*** Block opens ***

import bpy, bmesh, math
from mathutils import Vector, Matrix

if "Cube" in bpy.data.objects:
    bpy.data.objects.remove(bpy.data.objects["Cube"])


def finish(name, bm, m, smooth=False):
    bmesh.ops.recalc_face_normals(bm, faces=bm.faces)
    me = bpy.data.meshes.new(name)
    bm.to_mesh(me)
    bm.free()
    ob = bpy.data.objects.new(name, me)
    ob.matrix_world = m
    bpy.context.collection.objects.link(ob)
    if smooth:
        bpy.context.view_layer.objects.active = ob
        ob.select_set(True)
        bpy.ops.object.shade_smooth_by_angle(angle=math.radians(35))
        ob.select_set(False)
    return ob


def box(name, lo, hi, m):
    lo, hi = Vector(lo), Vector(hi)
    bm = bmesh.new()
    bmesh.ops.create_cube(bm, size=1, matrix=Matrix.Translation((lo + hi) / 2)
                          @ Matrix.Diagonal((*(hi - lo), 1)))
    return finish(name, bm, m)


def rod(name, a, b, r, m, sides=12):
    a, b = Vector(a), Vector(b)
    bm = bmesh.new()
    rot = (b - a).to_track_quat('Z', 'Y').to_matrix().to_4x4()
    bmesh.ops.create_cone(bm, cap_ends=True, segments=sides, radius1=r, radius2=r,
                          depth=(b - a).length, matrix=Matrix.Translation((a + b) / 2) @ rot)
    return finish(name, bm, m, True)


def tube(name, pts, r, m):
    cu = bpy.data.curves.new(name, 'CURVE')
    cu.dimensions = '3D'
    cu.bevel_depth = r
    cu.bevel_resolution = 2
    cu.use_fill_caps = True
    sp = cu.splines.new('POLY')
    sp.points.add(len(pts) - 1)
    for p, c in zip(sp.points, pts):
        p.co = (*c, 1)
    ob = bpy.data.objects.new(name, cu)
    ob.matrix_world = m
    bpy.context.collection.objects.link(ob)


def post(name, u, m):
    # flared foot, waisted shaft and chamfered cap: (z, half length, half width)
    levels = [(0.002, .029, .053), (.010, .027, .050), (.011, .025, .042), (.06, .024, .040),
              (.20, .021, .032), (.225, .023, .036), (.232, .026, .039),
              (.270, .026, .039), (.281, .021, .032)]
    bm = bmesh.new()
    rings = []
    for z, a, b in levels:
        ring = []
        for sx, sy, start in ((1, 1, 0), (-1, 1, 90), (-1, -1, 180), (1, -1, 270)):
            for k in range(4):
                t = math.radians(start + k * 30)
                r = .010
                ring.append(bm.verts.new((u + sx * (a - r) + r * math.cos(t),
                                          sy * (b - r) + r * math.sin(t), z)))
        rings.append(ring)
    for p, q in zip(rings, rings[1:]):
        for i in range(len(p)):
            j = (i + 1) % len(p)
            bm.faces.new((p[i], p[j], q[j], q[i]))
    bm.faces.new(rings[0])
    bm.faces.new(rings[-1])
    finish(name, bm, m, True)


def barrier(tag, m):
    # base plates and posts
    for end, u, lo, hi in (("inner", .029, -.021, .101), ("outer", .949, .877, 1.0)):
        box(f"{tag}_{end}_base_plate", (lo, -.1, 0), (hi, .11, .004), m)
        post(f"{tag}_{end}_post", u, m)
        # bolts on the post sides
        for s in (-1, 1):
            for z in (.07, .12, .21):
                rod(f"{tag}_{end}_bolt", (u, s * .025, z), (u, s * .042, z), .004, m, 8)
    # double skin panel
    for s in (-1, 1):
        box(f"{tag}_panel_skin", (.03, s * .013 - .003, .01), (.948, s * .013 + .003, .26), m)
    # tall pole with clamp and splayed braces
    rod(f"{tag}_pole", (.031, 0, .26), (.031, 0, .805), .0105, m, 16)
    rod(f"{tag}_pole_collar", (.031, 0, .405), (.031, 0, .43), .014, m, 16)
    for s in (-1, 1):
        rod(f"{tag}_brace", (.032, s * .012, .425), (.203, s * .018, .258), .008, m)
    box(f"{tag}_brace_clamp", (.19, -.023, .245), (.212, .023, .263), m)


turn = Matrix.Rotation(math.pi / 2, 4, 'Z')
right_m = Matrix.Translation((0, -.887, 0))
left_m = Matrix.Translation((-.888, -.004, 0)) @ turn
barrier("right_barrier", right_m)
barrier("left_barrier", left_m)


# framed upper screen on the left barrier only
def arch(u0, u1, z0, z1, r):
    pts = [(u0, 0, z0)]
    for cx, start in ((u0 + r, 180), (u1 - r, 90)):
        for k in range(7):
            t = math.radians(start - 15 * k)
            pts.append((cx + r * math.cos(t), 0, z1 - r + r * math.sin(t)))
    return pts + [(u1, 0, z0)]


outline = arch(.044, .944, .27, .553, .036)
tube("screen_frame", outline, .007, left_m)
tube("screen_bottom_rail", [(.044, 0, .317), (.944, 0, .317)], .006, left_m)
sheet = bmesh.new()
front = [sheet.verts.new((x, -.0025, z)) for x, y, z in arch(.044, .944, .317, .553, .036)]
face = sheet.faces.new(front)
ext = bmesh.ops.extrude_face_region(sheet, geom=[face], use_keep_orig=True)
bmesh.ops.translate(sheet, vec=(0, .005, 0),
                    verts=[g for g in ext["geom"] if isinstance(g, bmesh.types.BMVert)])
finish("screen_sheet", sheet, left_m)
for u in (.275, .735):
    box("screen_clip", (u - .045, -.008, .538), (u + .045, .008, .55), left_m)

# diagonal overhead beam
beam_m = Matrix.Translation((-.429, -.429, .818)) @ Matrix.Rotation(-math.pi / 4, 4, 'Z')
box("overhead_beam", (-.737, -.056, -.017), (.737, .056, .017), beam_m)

*** Block closes ***

DESCRIPTION OF THE TASK | Nothing above should be left out. Print all the records exactly.

RESULT |
import bpy, bmesh, math
from mathutils import Vector, Matrix

if "Cube" in bpy.data.objects:
    bpy.data.objects.remove(bpy.data.objects["Cube"])


def finish(name, bm, m, smooth=False):
    bmesh.ops.recalc_face_normals(bm, faces=bm.faces)
    me = bpy.data.meshes.new(name)
    bm.to_mesh(me)
    bm.free()
    ob = bpy.data.objects.new(name, me)
    ob.matrix_world = m
    bpy.context.collection.objects.link(ob)
    if smooth:
        bpy.context.view_layer.objects.active = ob
        ob.select_set(True)
        bpy.ops.object.shade_smooth_by_angle(angle=math.radians(35))
        ob.select_set(False)
    return ob


def box(name, lo, hi, m):
    lo, hi = Vector(lo), Vector(hi)
    bm = bmesh.new()
    bmesh.ops.create_cube(bm, size=1, matrix=Matrix.Translation((lo + hi) / 2)
                          @ Matrix.Diagonal((*(hi - lo), 1)))
    return finish(name, bm, m)


def rod(name, a, b, r, m, sides=12):
    a, b = Vector(a), Vector(b)
    bm = bmesh.new()
    rot = (b - a).to_track_quat('Z', 'Y').to_matrix().to_4x4()
    bmesh.ops.create_cone(bm, cap_ends=True, segments=sides, radius1=r, radius2=r,
                          depth=(b - a).length, matrix=Matrix.Translation((a + b) / 2) @ rot)
    return finish(name, bm, m, True)


def tube(name, pts, r, m):
    cu = bpy.data.curves.new(name, 'CURVE')
    cu.dimensions = '3D'
    cu.bevel_depth = r
    cu.bevel_resolution = 2
    cu.use_fill_caps = True
    sp = cu.splines.new('POLY')
    sp.points.add(len(pts) - 1)
    for p, c in zip(sp.points, pts):
        p.co = (*c, 1)
    ob = bpy.data.objects.new(name, cu)
    ob.matrix_world = m
    bpy.context.collection.objects.link(ob)


def post(name, u, m):
    # flared foot, waisted shaft and chamfered cap: (z, half length, half width)
    levels = [(0.002, .029, .053), (.010, .027, .050), (.011, .025, .042), (.06, .024, .040),
              (.20, .021, .032), (.225, .023, .036), (.232, .026, .039),
              (.270, .026, .039), (.281, .021, .032)]
    bm = bmesh.new()
    rings = []
    for z, a, b in levels:
        ring = []
        for sx, sy, start in ((1, 1, 0), (-1, 1, 90), (-1, -1, 180), (1, -1, 270)):
            for k in range(4):
                t = math.radians(start + k * 30)
                r = .010
                ring.append(bm.verts.new((u + sx * (a - r) + r * math.cos(t),
                                          sy * (b - r) + r * math.sin(t), z)))
        rings.append(ring)
    for p, q in zip(rings, rings[1:]):
        for i in range(len(p)):
            j = (i + 1) % len(p)
            bm.faces.new((p[i], p[j], q[j], q[i]))
    bm.faces.new(rings[0])
    bm.faces.new(rings[-1])
    finish(name, bm, m, True)


def barrier(tag, m):
    # base plates and posts
    for end, u, lo, hi in (("inner", .029, -.021, .101), ("outer", .949, .877, 1.0)):
        box(f"{tag}_{end}_base_plate", (lo, -.1, 0), (hi, .11, .004), m)
        post(f"{tag}_{end}_post", u, m)
        # bolts on the post sides
        for s in (-1, 1):
            for z in (.07, .12, .21):
                rod(f"{tag}_{end}_bolt", (u, s * .025, z), (u, s * .042, z), .004, m, 8)
    # double skin panel
    for s in (-1, 1):
        box(f"{tag}_panel_skin", (.03, s * .013 - .003, .01), (.948, s * .013 + .003, .26), m)
    # tall pole with clamp and splayed braces
    rod(f"{tag}_pole", (.031, 0, .26), (.031, 0, .805), .0105, m, 16)
    rod(f"{tag}_pole_collar", (.031, 0, .405), (.031, 0, .43), .014, m, 16)
    for s in (-1, 1):
        rod(f"{tag}_brace", (.032, s * .012, .425), (.203, s * .018, .258), .008, m)
    box(f"{tag}_brace_clamp", (.19, -.023, .245), (.212, .023, .263), m)


turn = Matrix.Rotation(math.pi / 2, 4, 'Z')
right_m = Matrix.Translation((0, -.887, 0))
left_m = Matrix.Translation((-.888, -.004, 0)) @ turn
barrier("right_barrier", right_m)
barrier("left_barrier", left_m)


# framed upper screen on the left barrier only
def arch(u0, u1, z0, z1, r):
    pts = [(u0, 0, z0)]
    for cx, start in ((u0 + r, 180), (u1 - r, 90)):
        for k in range(7):
            t = math.radians(start - 15 * k)
            pts.append((cx + r * math.cos(t), 0, z1 - r + r * math.sin(t)))
    return pts + [(u1, 0, z0)]


outline = arch(.044, .944, .27, .553, .036)
tube("screen_frame", outline, .007, left_m)
tube("screen_bottom_rail", [(.044, 0, .317), (.944, 0, .317)], .006, left_m)
sheet = bmesh.new()
front = [sheet.verts.new((x, -.0025, z)) for x, y, z in arch(.044, .944, .317, .553, .036)]
face = sheet.faces.new(front)
ext = bmesh.ops.extrude_face_region(sheet, geom=[face], use_keep_orig=True)
bmesh.ops.translate(sheet, vec=(0, .005, 0),
                    verts=[g for g in ext["geom"] if isinstance(g, bmesh.types.BMVert)])
finish("screen_sheet", sheet, left_m)
for u in (.275, .735):
    box("screen_clip", (u - .045, -.008, .538), (u + .045, .008, .55), left_m)

# diagonal overhead beam
beam_m = Matrix.Translation((-.429, -.429, .818)) @ Matrix.Rotation(-math.pi / 4, 4, 'Z')
box("overhead_beam", (-.737, -.056, -.017), (.737, .056, .017), beam_m)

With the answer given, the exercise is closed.